Activity: Once every line below has been checked for "data", give only the number of lines that have it.

Extracted records:
──────────

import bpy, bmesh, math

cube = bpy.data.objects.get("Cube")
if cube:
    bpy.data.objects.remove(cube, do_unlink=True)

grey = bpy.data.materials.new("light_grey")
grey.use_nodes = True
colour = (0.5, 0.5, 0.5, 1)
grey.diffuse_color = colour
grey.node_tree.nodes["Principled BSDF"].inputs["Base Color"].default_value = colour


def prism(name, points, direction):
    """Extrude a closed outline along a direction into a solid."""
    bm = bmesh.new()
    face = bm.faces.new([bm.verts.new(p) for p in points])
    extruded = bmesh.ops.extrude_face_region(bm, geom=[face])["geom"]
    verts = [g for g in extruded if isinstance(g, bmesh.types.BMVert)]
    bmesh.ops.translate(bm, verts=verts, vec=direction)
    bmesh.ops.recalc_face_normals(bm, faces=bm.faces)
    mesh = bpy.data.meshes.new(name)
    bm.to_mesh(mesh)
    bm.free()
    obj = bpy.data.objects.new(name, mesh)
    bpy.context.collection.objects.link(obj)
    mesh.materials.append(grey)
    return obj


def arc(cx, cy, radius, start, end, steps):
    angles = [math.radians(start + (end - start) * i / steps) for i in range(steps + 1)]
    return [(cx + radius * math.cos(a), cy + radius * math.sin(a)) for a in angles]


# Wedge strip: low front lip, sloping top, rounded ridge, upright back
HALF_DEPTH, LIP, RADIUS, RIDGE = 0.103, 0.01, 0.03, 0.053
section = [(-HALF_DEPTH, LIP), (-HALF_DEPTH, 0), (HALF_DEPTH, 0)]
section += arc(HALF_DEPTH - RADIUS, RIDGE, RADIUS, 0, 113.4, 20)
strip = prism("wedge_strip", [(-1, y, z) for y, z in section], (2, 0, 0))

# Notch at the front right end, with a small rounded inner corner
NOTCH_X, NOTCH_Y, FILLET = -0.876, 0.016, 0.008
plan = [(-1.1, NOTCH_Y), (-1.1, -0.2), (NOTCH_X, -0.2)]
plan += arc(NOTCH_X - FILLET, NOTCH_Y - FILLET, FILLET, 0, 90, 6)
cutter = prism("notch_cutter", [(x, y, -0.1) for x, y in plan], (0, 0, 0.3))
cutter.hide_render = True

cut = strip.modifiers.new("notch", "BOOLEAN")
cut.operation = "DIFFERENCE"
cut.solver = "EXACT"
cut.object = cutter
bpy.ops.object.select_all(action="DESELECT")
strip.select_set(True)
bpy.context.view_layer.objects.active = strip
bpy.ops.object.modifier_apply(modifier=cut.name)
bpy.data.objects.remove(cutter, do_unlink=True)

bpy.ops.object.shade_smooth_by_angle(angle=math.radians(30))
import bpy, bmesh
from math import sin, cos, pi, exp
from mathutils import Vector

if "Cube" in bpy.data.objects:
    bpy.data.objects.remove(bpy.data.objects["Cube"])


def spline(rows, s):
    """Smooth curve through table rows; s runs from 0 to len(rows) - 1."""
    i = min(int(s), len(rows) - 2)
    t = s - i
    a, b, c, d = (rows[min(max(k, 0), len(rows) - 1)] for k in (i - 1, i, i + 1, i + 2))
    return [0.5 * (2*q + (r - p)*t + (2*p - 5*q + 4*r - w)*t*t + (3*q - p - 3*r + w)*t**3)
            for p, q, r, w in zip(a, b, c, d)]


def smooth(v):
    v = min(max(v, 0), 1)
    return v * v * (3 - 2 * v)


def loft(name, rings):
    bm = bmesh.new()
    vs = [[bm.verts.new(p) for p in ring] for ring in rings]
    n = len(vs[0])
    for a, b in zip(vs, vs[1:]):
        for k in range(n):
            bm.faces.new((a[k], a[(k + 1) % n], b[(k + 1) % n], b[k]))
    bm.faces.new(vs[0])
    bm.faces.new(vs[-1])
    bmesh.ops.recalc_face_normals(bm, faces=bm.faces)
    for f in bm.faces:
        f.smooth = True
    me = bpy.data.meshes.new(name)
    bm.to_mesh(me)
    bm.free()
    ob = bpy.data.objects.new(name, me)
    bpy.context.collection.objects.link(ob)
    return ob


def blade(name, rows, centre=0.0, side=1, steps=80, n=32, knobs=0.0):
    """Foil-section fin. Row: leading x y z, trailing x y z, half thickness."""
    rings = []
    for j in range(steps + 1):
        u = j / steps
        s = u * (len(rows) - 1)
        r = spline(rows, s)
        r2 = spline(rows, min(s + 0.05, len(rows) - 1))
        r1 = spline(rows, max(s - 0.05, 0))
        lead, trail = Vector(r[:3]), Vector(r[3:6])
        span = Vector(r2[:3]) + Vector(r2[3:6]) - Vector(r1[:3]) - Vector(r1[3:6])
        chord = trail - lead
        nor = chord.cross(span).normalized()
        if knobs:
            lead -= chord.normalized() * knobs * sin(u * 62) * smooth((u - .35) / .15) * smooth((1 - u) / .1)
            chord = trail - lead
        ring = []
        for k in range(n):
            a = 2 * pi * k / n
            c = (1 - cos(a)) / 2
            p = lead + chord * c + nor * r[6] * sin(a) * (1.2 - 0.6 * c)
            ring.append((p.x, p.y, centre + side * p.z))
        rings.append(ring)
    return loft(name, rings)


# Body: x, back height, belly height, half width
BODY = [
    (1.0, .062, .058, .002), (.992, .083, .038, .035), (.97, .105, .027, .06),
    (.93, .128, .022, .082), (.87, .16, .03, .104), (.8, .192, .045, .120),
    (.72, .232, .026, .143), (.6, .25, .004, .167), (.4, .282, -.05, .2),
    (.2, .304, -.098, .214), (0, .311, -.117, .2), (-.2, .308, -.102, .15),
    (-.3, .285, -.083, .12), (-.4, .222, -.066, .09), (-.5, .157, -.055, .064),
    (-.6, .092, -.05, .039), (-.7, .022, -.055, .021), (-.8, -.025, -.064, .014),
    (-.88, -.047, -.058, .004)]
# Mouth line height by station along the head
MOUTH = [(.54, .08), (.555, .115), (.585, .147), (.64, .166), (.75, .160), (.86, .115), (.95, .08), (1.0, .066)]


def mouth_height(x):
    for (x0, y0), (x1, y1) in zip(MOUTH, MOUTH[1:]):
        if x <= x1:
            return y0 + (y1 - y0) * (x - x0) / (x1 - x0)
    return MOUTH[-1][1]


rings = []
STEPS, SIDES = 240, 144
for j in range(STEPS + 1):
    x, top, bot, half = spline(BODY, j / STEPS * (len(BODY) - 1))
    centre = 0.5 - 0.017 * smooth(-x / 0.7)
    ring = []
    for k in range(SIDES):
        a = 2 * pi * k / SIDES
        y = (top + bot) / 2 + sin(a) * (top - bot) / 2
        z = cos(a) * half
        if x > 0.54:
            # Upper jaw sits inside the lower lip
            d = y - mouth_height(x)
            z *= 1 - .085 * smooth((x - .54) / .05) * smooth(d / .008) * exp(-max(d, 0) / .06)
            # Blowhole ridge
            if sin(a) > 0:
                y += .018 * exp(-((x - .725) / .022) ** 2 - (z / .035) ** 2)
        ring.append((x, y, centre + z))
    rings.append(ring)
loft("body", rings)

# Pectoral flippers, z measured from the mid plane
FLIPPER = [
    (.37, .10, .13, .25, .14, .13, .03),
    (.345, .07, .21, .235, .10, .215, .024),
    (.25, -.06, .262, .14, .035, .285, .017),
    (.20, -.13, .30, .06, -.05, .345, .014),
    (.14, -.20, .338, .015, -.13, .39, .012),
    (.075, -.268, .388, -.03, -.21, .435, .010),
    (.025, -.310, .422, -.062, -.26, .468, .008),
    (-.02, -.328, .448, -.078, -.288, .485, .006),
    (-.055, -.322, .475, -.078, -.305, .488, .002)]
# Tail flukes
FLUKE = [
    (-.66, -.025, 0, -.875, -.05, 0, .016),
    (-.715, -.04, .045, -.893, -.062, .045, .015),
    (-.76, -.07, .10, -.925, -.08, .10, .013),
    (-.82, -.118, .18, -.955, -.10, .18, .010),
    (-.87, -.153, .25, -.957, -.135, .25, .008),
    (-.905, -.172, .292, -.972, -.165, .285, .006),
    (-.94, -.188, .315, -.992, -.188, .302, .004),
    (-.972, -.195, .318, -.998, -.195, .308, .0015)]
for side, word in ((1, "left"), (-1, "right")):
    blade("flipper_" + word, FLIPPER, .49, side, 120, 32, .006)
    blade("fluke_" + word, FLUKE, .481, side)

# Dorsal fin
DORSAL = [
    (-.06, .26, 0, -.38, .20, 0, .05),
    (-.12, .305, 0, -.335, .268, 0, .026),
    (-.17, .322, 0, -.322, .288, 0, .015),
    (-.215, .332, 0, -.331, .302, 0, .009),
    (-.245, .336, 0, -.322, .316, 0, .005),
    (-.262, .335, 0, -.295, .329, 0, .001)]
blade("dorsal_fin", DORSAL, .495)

──────────

Response to the task: 10